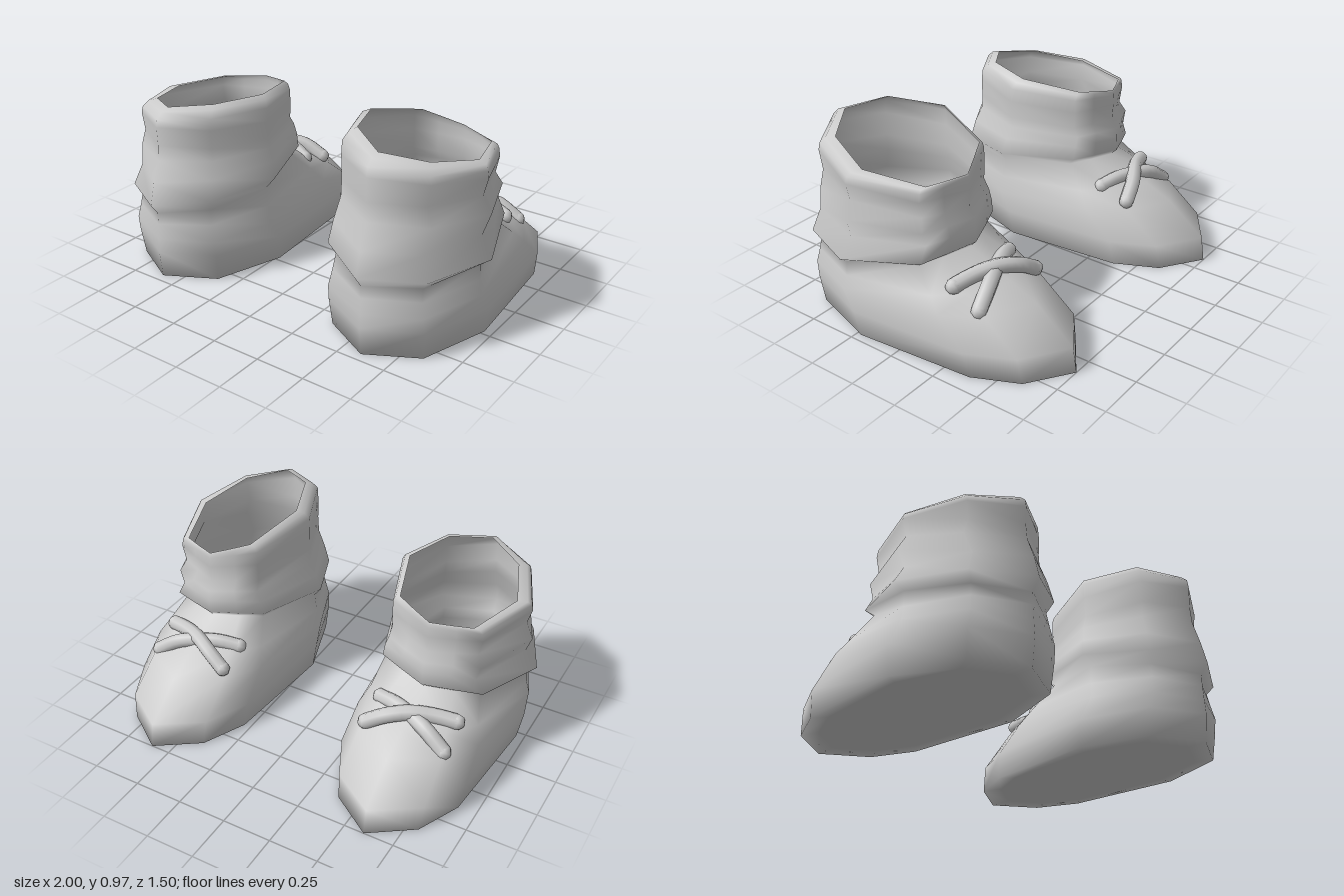
import * as THREE from 'three';

const lerp = THREE.MathUtils.lerp;

// Half outlines from heel to front: [width fraction, length fraction]
const FOOT = [[0, 0], [0.68, 0.09], [1, 0.33], [0.86, 0.75], [0.58, 0.9], [0, 1]];
const SHAFT = [[0, 0], [0.66, 0.16], [1, 0.5], [0.67, 0.89], [0.35, 0.945], [0, 1]];

// Rings from the sole up to the cuff opening:
// [heel y, front y, inner rise, outer fall, heel z, front z, inner width, outer width, foot-to-shaft blend]
const RINGS = [
  [0, 0, 0, 0, 0, 0, 0, 0, 0],
  [0, 0, 0, 0, 0.6, -0.63, 0.3, 0.3, 0],
  [0, 0, 0, 0, 0.705, -0.75, 0.365, 0.36, 0],
  [0.14, 0.125, 0, 0, 0.72, -0.73, 0.38, 0.38, 0],
  [0.21, 0.28, 0, 0, 0.715, -0.53, 0.37, 0.37, 0],
  [0.29, 0.345, 0.01, 0.01, 0.71, -0.385, 0.352, 0.355, 0.3],
  [0.35, 0.45, 0.02, 0.02, 0.71, -0.16, 0.342, 0.35, 0.9],
  [0.405, 0.48, 0.03, 0.03, 0.75, -0.19, 0.385, 0.4, 1],
  [0.52, 0.55, 0.025, 0.025, 0.72, -0.19, 0.367, 0.338, 1],
  [0.645, 0.605, 0.02, 0.015, 0.68, -0.185, 0.34, 0.368, 1],
  [0.735, 0.65, 0.02, 0, 0.672, -0.155, 0.335, 0.328, 1],
  [0.85, 0.735, 0.03, 0.01, 0.675, -0.16, 0.336, 0.35, 1],
  [0.895, 0.785, 0.06, 0.025, 0.668, -0.157, 0.335, 0.343, 1],
  [0.925, 0.805, 0.07, 0.03, 0.635, -0.155, 0.315, 0.325, 1],
  [0.937, 0.812, 0.075, 0.035, 0.59, -0.15, 0.28, 0.28, 1],
];

// One thin lofted shell; local +x points outward, cuffDrop lowers the back and inside of the cuff
function bootGeometry(side, cuffDrop) {
  const positions = [], index = [], n = 10;
  for (const [yHeel, yFront, rise, fall, zHeel, zFront, wIn, wOut, blend] of RINGS) {
    const drop = cuffDrop * THREE.MathUtils.clamp((yHeel - 0.5) / 0.4, 0, 1);
    for (let j = 0; j < n; j++) {
      const k = j <= 5 ? j : n - j;
      const out = j <= 5;
      const px = lerp(FOOT[k][0], SHAFT[k][0], blend);
      const t = lerp(FOOT[k][1], SHAFT[k][1], blend);
      positions.push(
        side * px * (out ? wOut : -wIn),
        lerp(yHeel - drop, yFront, t) + px * (out ? -fall : rise - drop / 2),
        lerp(zHeel, zFront, t));
    }
  }
  for (let r = 0; r < RINGS.length - 1; r++) {
    for (let j = 0; j < n; j++) {
      const a = r * n + j, b = r * n + (j + 1) % n, c = b + n, d = a + n;
      if (side > 0) index.push(a, b, c, a, c, d);
      else index.push(a, c, b, a, d, c);
    }
  }
  const geo = new THREE.BufferGeometry();
  geo.setAttribute('position', new THREE.Float32BufferAttribute(positions, 3));
  geo.setIndex(index);
  geo.computeVertexNormals();
  return geo;
}

// Lace: a bent tube with rounded ends
function makeLace(name, points, side, material) {
  const group = new THREE.Group();
  group.name = name;
  const path = points.map(([x, y, z]) => new THREE.Vector3(x * side, y, z));
  const radius = 0.038;
  const tube = new THREE.TubeGeometry(new THREE.CatmullRomCurve3(path), 12, radius, 8);
  group.add(new THREE.Mesh(tube, material));
  for (const end of [path[0], path[path.length - 1]]) {
    const cap = new THREE.Mesh(new THREE.SphereGeometry(radius, 8, 6), material);
    cap.position.copy(end);
    group.add(cap);
  }
  return group;
}

export function createModel() {
  const model = new THREE.Group();
  model.name = 'boots';
  const leather = new THREE.MeshStandardMaterial({ color: 0xcccccc, side: THREE.DoubleSide });
  leather.name = 'light grey leather';

  for (const side of [1, -1]) {
    const boot = new THREE.Group();
    boot.name = side > 0 ? 'leftBoot' : 'rightBoot';
    boot.position.x = 0.6 * side;

    const body = new THREE.Mesh(bootGeometry(side, side > 0 ? 0 : 0.07), leather);
    body.name = 'bootBody';
    boot.add(body);

    // Crossed laces over the instep
    boot.add(makeLace('upperLace',
      [[0.205, 0.36, -0.222], [0.1, 0.38, -0.258], [0, 0.392, -0.305], [-0.1, 0.372, -0.355], [-0.195, 0.315, -0.38]],
      side, leather));
    boot.add(makeLace('lowerLace',
      [[0.205, 0.285, -0.365], [0.1, 0.355, -0.34], [0, 0.375, -0.3], [-0.1, 0.378, -0.262], [-0.195, 0.357, -0.225]],
      side, leather));
    model.add(boot);
  }
  return model;
}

■ ■ ■

> Requirement: How many lines in the records above contain the word "push"? Reply with the number alone.

> Answer space: 3